CALGARY — TransCanada says it intends to file a claim under Chapter 11 of the North American Free Trade Agreement in response to the U.S. government’s rejection of the company’s proposed Keystone XL pipeline.
The company said Wednesday it has filed a notice of intent to initiate the NAFTA claim on the basis that the denial was arbitrary and unjustified.
The Calgary-based firm says it will be looking to recover US$15 billion in costs and damages as a result of what it says is a breach of NAFTA obligations.
Demonstrators celebrating U.S. President Barack Obama’s blocking of the Keystone XL oil pipeline, rally in front of the White House in Washington, DC on November 6, 2015. (Getty Images)
TransCanada says it has also filed a lawsuit in the U.S. Federal Court in Texas asserting that President Barack Obama’s decision to deny construction of Keystone XL exceeded his power under the U.S. Constitution.
The 1,900-kilometre pipeline has been in limbo for more than seven years, and at times has been an irritant in U.S.-Canadian relations.
TransCanada CEO Russ Girling. (Canadian Press photo)

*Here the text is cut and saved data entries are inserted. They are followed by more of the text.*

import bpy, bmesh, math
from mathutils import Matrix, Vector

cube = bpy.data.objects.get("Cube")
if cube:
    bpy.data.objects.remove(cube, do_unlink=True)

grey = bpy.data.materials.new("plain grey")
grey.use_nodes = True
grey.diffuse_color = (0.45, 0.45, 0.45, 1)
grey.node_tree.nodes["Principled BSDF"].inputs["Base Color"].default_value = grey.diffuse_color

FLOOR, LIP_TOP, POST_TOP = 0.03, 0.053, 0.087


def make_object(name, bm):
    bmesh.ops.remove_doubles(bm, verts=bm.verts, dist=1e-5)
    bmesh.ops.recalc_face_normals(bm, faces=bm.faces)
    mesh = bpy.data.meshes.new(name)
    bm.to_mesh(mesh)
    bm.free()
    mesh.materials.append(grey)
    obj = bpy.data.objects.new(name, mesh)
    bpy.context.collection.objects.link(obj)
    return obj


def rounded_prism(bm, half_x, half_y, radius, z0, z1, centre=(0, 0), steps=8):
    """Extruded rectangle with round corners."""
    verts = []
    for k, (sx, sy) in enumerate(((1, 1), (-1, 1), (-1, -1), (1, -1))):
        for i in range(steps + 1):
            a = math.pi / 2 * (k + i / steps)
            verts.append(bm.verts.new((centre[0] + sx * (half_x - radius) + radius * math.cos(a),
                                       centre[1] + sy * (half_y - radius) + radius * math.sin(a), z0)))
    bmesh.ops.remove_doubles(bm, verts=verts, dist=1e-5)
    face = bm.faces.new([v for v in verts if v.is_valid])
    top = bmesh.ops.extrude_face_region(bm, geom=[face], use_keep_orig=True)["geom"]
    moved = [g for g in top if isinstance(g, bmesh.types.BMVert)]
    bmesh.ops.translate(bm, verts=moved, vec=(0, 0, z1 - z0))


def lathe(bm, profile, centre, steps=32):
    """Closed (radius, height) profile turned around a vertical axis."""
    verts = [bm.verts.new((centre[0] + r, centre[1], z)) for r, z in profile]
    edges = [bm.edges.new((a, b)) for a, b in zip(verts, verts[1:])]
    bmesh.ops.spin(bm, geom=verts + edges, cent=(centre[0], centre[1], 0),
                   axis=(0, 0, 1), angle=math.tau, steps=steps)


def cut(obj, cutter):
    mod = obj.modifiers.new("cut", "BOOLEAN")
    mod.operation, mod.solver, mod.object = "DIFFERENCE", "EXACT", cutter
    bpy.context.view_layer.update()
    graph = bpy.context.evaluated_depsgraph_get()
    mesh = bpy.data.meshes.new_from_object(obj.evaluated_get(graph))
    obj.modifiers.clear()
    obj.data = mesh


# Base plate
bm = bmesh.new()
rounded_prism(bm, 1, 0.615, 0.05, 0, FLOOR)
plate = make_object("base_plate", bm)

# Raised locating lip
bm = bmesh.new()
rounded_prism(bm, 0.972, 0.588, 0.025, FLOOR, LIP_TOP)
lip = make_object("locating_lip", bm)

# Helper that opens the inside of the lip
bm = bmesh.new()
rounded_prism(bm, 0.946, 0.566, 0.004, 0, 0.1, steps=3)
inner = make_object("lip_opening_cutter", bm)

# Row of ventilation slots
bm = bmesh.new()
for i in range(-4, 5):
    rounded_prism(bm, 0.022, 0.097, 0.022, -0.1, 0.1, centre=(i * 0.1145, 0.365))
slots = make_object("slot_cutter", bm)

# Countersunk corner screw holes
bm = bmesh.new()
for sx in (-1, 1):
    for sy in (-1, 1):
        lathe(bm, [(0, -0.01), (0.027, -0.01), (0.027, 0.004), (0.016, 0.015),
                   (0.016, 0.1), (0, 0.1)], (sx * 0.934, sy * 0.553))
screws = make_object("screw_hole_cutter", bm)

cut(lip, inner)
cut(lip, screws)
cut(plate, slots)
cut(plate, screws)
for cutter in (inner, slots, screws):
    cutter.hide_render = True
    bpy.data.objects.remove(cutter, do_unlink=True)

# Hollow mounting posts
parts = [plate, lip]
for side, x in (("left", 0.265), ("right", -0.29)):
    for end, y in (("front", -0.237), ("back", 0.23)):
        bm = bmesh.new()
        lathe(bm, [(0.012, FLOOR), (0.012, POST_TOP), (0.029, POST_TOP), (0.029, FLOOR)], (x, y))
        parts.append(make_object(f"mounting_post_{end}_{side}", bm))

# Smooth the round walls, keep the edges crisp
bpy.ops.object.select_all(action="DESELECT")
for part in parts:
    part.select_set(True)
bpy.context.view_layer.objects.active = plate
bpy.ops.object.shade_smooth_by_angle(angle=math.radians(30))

The project, which also became a focal point of environmental protests, would have shipped bitumen from Alberta’s oilsands through a pipeline hub in the Hardisty area to U.S. Gulf Coast refineries.
TransCanada says it had every reason to expect the pipeline would be approved since it met the same criteria as previous pipelines that were sanctioned.